{2. The "X"form metal free phthalocyanine of Claim 1 which also has a strong infrared absorption band at 746 cm." has three peaks between 700 and 750 cm." and has bands of about equal intensity at 1318 and 1330 cm."

Signed and sealed this 21 .1211 day of August 1971.

(SEAL) Attest:

EDWARD M.F'LETCHER,JR. WILLIAM E. SCHUYLER, JR. Attesting Officer Commissioner of Patents

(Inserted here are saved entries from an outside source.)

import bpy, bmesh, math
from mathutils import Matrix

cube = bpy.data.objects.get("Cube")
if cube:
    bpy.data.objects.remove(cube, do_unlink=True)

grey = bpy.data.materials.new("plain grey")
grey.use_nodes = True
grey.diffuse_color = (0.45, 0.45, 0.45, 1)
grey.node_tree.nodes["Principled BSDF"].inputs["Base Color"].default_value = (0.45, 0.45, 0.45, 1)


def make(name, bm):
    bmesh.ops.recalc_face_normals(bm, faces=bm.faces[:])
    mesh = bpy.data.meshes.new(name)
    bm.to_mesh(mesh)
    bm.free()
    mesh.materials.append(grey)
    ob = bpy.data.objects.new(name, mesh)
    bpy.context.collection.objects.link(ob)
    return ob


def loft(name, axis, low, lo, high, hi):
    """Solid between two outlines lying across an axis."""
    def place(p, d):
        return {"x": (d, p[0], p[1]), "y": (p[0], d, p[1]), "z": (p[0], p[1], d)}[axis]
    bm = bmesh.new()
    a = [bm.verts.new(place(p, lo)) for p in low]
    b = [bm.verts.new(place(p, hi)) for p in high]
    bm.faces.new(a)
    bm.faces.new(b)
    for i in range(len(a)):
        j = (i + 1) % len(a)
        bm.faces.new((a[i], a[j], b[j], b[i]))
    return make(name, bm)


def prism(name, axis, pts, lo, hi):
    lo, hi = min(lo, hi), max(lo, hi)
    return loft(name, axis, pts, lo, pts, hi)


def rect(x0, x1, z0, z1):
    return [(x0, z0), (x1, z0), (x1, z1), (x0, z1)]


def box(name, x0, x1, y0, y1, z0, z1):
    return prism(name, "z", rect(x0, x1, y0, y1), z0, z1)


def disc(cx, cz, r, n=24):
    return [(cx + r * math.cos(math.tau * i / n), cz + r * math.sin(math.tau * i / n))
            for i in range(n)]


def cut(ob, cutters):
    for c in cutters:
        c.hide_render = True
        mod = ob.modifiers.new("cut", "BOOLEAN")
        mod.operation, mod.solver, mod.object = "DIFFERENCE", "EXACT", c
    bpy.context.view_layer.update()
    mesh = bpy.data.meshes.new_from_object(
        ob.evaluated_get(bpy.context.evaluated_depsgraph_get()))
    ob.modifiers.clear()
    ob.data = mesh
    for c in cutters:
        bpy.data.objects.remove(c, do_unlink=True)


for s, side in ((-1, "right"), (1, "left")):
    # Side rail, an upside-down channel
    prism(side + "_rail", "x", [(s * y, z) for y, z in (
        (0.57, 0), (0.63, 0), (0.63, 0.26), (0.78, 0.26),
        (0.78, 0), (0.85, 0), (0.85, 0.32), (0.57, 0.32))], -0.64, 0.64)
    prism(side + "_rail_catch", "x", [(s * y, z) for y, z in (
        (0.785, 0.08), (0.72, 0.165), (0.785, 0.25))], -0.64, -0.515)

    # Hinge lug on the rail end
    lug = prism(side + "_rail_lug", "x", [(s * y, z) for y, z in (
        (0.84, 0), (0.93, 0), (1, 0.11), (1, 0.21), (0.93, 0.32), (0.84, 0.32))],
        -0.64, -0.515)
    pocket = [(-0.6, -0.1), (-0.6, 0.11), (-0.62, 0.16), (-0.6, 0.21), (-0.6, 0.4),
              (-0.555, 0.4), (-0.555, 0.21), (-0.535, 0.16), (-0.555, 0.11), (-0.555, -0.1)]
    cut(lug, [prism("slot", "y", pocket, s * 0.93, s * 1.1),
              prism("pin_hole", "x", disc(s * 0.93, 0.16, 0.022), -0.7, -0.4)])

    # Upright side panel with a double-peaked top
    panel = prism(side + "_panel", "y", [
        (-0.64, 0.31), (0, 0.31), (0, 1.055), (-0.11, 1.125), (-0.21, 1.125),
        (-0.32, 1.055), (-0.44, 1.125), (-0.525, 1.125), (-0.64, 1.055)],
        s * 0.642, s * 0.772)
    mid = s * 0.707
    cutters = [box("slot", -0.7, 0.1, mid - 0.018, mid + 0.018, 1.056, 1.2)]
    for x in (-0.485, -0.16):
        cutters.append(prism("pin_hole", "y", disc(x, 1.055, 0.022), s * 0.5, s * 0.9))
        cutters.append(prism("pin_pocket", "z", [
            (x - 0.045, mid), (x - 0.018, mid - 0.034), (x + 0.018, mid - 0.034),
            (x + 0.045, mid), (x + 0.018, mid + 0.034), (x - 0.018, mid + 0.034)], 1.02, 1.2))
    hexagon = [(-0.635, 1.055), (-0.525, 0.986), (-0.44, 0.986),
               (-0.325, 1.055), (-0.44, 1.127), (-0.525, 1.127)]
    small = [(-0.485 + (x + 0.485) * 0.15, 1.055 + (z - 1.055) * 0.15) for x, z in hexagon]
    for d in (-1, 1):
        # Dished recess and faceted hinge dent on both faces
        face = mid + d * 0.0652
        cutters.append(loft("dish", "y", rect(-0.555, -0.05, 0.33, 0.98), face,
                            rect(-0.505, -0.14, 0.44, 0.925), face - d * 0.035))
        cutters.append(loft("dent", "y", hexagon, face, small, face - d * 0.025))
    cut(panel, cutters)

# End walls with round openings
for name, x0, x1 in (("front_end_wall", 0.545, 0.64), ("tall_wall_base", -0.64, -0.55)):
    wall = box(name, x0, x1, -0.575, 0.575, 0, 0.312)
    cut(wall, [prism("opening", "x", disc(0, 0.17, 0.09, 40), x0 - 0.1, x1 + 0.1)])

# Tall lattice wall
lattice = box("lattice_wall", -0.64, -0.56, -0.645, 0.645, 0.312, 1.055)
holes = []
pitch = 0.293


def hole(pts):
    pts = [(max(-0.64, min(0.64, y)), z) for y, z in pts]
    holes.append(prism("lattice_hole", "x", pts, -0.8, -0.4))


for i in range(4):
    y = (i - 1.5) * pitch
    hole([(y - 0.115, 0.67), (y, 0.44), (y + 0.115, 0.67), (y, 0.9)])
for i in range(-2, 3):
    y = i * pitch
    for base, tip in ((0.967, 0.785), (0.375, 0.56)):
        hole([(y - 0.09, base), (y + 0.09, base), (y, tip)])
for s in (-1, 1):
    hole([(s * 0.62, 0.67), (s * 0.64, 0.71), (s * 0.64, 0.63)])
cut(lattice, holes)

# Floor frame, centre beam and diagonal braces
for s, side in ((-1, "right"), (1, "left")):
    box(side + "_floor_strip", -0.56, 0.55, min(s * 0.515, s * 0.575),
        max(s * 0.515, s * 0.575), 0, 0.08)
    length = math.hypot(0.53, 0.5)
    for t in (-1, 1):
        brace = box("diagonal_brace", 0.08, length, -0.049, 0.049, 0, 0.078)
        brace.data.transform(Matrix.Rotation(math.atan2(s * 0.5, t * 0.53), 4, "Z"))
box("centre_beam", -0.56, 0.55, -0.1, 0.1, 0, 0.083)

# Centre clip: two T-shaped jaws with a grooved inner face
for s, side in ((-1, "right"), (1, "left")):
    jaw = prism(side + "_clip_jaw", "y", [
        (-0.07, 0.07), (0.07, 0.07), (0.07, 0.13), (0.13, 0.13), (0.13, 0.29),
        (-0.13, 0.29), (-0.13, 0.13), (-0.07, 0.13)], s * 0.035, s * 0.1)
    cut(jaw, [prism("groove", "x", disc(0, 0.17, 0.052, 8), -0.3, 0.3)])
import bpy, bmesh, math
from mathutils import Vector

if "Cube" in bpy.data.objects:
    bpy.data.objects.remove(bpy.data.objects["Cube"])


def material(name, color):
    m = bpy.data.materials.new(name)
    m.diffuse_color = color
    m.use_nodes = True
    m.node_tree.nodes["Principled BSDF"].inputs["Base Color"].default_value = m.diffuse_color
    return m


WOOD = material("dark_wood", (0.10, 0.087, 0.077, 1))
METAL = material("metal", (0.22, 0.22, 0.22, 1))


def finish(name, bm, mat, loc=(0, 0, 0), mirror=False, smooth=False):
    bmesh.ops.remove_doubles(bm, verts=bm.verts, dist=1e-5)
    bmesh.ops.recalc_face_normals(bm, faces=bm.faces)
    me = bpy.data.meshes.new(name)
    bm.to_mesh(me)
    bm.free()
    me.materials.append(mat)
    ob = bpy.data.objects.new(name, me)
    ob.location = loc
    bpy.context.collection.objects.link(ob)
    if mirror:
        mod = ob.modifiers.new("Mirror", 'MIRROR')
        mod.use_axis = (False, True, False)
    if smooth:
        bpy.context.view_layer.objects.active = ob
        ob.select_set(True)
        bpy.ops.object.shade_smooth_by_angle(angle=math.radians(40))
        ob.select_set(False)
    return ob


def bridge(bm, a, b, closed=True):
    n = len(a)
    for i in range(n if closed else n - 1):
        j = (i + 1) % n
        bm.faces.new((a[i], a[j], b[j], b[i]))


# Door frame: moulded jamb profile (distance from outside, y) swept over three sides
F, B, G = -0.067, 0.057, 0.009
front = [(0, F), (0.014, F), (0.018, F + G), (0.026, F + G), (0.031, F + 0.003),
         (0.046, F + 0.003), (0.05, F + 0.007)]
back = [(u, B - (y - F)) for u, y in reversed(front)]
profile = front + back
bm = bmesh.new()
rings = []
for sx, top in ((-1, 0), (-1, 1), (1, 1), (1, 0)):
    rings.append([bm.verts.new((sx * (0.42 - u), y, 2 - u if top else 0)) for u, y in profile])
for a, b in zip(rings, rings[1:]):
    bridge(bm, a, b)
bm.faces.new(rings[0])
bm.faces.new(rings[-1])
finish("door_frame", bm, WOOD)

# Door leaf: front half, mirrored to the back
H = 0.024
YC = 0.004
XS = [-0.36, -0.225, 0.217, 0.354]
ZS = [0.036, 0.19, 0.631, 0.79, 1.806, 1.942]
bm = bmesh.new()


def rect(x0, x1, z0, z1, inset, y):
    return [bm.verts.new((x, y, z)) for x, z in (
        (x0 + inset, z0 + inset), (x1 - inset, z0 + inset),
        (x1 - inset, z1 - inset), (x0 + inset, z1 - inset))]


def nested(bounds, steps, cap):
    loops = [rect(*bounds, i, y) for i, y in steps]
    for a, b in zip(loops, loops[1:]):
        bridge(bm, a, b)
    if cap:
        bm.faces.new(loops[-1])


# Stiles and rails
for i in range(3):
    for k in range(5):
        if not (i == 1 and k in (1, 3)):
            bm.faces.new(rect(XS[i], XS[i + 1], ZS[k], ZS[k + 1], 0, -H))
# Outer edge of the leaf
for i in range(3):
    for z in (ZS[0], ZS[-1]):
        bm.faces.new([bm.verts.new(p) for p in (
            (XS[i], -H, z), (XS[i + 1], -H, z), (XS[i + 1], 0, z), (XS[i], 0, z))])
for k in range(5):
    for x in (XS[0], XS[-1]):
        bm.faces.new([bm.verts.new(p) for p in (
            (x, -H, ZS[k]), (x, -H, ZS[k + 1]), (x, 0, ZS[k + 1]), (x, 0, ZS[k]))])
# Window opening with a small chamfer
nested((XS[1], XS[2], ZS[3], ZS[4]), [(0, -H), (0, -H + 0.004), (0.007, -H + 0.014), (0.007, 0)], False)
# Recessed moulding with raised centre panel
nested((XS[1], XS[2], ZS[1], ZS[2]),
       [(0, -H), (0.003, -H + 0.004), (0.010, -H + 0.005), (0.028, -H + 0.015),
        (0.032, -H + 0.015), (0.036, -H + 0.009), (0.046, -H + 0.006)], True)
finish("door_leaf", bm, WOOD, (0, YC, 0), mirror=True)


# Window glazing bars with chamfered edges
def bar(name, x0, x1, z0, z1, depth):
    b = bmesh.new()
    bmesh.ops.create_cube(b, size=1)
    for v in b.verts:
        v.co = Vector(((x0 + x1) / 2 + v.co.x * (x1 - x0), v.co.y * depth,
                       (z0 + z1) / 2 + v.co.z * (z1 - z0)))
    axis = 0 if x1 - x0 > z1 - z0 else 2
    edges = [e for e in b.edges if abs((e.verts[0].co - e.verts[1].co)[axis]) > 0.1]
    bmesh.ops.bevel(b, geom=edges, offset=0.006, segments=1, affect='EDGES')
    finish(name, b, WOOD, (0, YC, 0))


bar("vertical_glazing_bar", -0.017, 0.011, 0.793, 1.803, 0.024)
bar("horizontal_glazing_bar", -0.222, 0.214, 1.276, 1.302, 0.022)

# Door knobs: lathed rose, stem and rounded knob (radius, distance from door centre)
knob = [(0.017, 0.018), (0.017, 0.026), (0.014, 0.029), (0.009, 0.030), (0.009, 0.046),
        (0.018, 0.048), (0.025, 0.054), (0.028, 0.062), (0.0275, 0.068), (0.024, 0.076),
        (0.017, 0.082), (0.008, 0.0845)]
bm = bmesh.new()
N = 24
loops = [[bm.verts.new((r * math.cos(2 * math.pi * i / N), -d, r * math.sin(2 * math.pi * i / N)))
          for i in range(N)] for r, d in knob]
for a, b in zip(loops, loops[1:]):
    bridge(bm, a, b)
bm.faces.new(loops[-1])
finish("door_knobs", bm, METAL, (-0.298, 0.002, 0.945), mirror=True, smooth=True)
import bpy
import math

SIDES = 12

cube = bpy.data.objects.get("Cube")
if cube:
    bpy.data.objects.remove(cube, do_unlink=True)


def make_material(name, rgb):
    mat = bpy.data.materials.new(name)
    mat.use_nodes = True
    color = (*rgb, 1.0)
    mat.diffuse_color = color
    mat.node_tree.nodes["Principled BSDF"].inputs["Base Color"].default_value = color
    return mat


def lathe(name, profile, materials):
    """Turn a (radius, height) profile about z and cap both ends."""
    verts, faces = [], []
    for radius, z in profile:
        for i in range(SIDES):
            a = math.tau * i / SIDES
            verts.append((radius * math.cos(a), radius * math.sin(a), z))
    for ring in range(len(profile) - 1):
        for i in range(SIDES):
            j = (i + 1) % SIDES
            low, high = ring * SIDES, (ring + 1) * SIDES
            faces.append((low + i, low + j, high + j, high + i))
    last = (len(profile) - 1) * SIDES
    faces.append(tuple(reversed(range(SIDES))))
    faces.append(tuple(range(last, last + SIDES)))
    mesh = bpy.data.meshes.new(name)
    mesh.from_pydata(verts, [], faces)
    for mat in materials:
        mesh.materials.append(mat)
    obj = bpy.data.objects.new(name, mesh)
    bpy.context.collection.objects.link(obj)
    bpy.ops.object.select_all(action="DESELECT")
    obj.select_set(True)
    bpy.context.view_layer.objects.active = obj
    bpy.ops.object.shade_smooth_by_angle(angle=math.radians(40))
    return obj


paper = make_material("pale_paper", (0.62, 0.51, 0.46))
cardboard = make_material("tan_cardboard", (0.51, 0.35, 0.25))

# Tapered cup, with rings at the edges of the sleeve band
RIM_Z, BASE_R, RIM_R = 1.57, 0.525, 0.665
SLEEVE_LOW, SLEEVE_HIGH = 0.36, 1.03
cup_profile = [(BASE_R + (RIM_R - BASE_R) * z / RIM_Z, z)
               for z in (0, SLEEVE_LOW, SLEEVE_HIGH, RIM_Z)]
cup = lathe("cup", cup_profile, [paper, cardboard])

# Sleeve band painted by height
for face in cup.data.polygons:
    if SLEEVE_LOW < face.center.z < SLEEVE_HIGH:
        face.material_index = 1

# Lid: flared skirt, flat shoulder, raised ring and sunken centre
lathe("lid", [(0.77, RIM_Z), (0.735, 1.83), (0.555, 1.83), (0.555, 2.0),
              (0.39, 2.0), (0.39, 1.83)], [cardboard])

Referenced by
Citing PatentFiling datePublication dateApplicantTitle
US5545499 *Jul 7, 1995Aug 13, 1996Lexmark International, Inc.Charge transfer layer is mixture of phthalocyanine dye in polyvinyl chloride; charge generating layer contains hydrazone compound in a polycarbonateester copolymer
US6217794Apr 30, 1999Apr 17, 2001Isotag Technology, Inc.Fiber coating composition having an invisible marker and process for making same
US6506244Jul 19, 2000Jan 14, 2003Ciba Specialty Chemicals CorporationKneading crude phthalocyanine compound with a water soluble crystalline inorganic salt in an organic liquid, adding water, filtrating and washing to separate said pigment from salt, drying; electrophotographic toners
USRE28635 *Aug 16, 1973Dec 2, 1975 Pyropolymeric semiconducting organic-refractory oxide material
EP0269079A2 *Nov 25, 1987Jun 1, 1988BASF AktiengesellschaftMetal-free transparent, finely divided phthalocyanine of the X modification, and its use as a pigment
U.S. Classification540/122, 257/40
International ClassificationC09B47/04, C09B67/50, C09B47/30, C09B67/00
Cooperative ClassificationC09B47/30, C09B67/0026
European ClassificationC09B67/00C2, C09B47/30